Both battery electric cars and plug-in hybrids nearly doubled their share during the three-month period to acquire 9.8% and 9.1% of the market, said the European automobile manufacturers’ association (ACEA) 22 Oct.
Registrations of hybrid electric passenger cars accounted for 20.7% of the total EU market during the third quarter, surpassing diesel to become the second most popular powertrain option in the region.
Overall, demand for hybrid electric vehicles (HEVs) saw a 31.5% increase with almost half a million units sold.
ACEA linked the growth to an extra boost from the central European markets, where demand for hybrid cars grew by 69.3% from July to September.
Conventional petrol and diesel cars continued to lose ground over the period, “almost completely absorbing the impact of the overall decline in car registrations of the last three months,” ACEA added.
Sales of petrol cars contracted by 35.1% to reach 855,476 units, with their share shrinking from 47.6% in the third quarter of 2020 to 39.5% of the market this year.
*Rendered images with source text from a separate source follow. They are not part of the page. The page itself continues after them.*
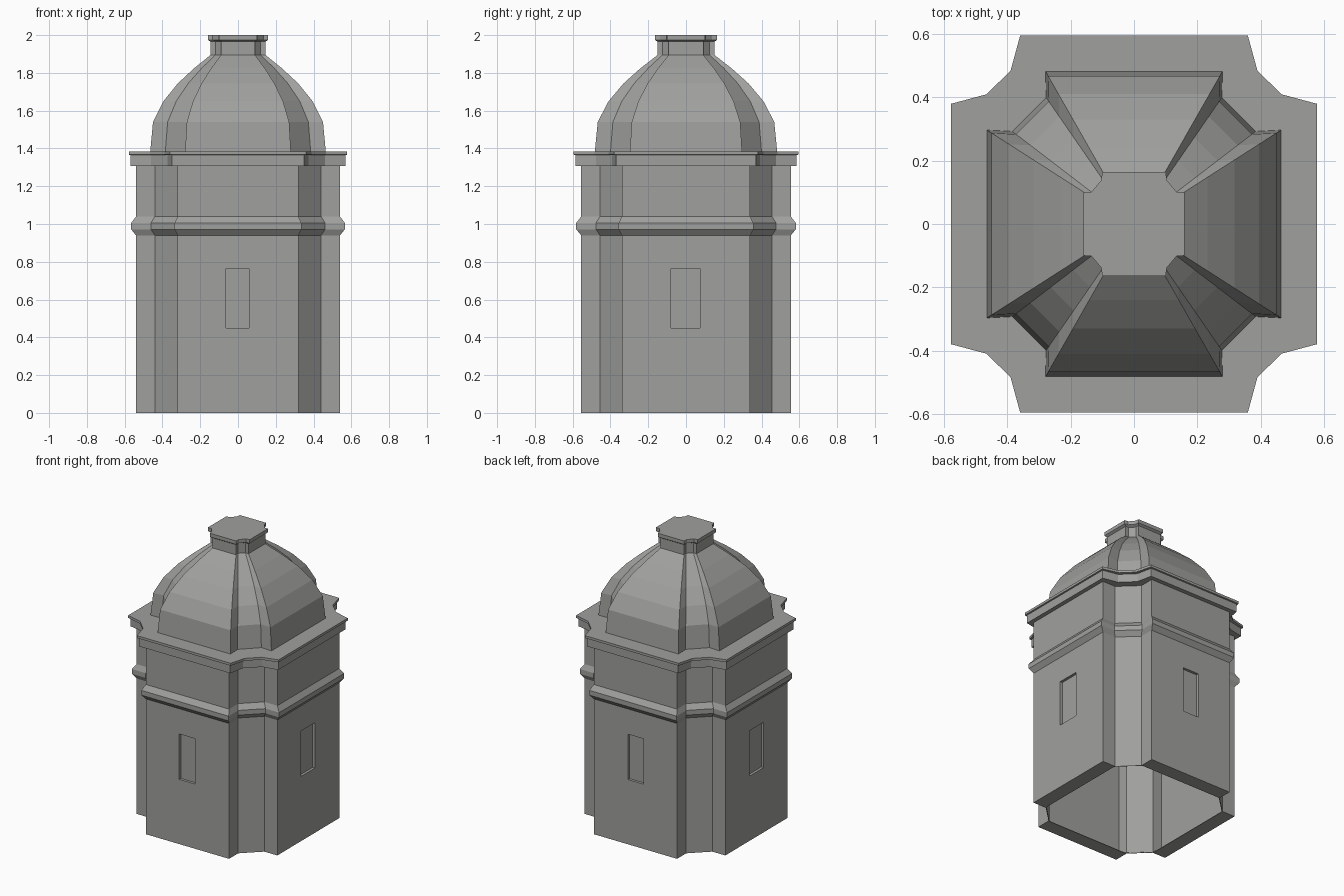
import bpy, bmesh

if "Cube" in bpy.data.objects:
    bpy.data.objects.remove(bpy.data.objects["Cube"])

# Each plan is one quadrant: A, B, C, D from the front/back face round to the side face
BODY = [(0.32, 0.555), (0.32, 0.455), (0.44, 0.34), (0.54, 0.34)]
INNER = [(0.317, 0.525), (0.317, 0.452), (0.437, 0.337), (0.51, 0.337)]
RIM = [(0.30, 0.457), (0.318, 0.453), (0.438, 0.338), (0.442, 0.32)]
DOME = [(0.28, 0.483), (0.278, 0.40), (0.385, 0.293), (0.465, 0.297)]
NECK = [(0.09, 0.15), (0.088, 0.125), (0.12, 0.09), (0.145, 0.092)]
CAP = [(0.10, 0.165), (0.104, 0.138), (0.134, 0.102), (0.16, 0.10)]
OUT = [(1, 1), (1.75, 0.75), (0.65, 1.75), (0.95, 1)]

stone = bpy.data.materials.new("grey_stone")
stone.diffuse_color = (0.35, 0.35, 0.34, 1)
stone.use_nodes = True
stone.node_tree.nodes["Principled BSDF"].inputs["Base Color"].default_value = stone.diffuse_color


def grow(d):
    return [(x + d * u, y + d * v) for (x, y), (u, v) in zip(BODY, OUT)]


def scaled(s):
    return [(x * s, y * s) for x, y in BODY]


def blend(p, q, t):
    return [(a + (c - a) * t, b + (d - b) * t) for (a, b), (c, d) in zip(p, q)]


def full_plan(q):
    r = q[::-1]
    return (r + [(-x, y) for x, y in q] + [(-x, -y) for x, y in r]
            + [(x, -y) for x, y in q])


def loft(name, rings, capped=True):
    bm = bmesh.new()
    loops = [[bm.verts.new((x, y, z)) for x, y in full_plan(q)] for z, q in rings]
    for lo, hi in zip(loops, loops[1:]):
        for i in range(len(lo)):
            j = (i + 1) % len(lo)
            bm.faces.new((lo[i], lo[j], hi[j], hi[i]))
    if capped:
        bm.faces.new(loops[0][::-1])
        bm.faces.new(loops[-1])
        bmesh.ops.recalc_face_normals(bm, faces=bm.faces)
    me = bpy.data.meshes.new(name)
    bm.to_mesh(me)
    bm.free()
    me.materials.append(stone)
    ob = bpy.data.objects.new(name, me)
    bpy.context.collection.objects.link(ob)
    return ob


# Tower walls: hollow inside, with a flat lip round the underside
walls = loft("tower_walls", [(1.30, INNER), (0.004, INNER), (0.004, RIM), (0, RIM),
                             (0, BODY), (1.33, BODY)])

# Shallow window recesses on all four sides
DEPTH = 0.018
for loc, size in [((-0.003, -0.555, 0.607), (0.12, 2 * DEPTH, 0.315)),
                  ((-0.003, 0.555, 0.607), (0.12, 2 * DEPTH, 0.315)),
                  ((-0.54, -0.003, 0.607), (2 * DEPTH, 0.155, 0.315)),
                  ((0.54, -0.003, 0.607), (2 * DEPTH, 0.155, 0.315))]:
    bpy.ops.mesh.primitive_cube_add(size=1, location=loc)
    cutter = bpy.context.object
    cutter.name = "window_cutter"
    cutter.scale = size
    cutter.hide_render = True
    cutter.data.materials.append(stone)
    mod = walls.modifiers.new("window", 'BOOLEAN')
    mod.operation = 'DIFFERENCE'
    mod.solver = 'EXACT'
    mod.object = cutter
    bpy.context.view_layer.objects.active = walls
    bpy.ops.object.modifier_apply(modifier=mod.name)
    bpy.data.objects.remove(cutter)

# Moulded band round the middle (an open collar hugging the walls)
loft("string_course", [(0.94, scaled(1.0)), (0.972, scaled(1.048)),
                       (1.005, scaled(1.048)), (1.04, scaled(1.0))], capped=False)

# Stepped cornice
loft("cornice", [(1.308, grow(0.03)), (1.365, grow(0.03)),
                 (1.367, grow(0.04)), (1.384, grow(0.04))])

# Faceted dome
profile = [(1.38, 0.465), (1.54, 0.45), (1.65, 0.395), (1.745, 0.318),
           (1.825, 0.232), (1.895, 0.145)]
loft("dome", [(z, blend(DOME, NECK, (0.465 - r) / 0.32)) for z, r in profile])

# Lantern stub and its cap
loft("finial_neck", [(1.89, NECK), (1.97, NECK)])
loft("finial_cap", [(1.965, NECK), (1.975, CAP), (2.0, CAP)])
Diesel’s market share fell by more than 10 percentage points, from 27.8% to 17.6%, during the same period.
Registrations of new diesel cars more than halved across the EU region, going from 769,922 units sold last year to 381,473 in the third quarter of 2021.
During the third quarter of the year, demand for battery electric vehicles (BEVs) increased by 56.7%, totalling 212,582 units.
Plug-in hybrid electric vehicles (PHEVs) also expanded their share of EU car sales, with registrations rising by 42.6% to 197,300 units.
Sales of natural gas vehicles saw a substantial 48.8% drop during the third quarter, mainly affected by decreasing demand in Italy.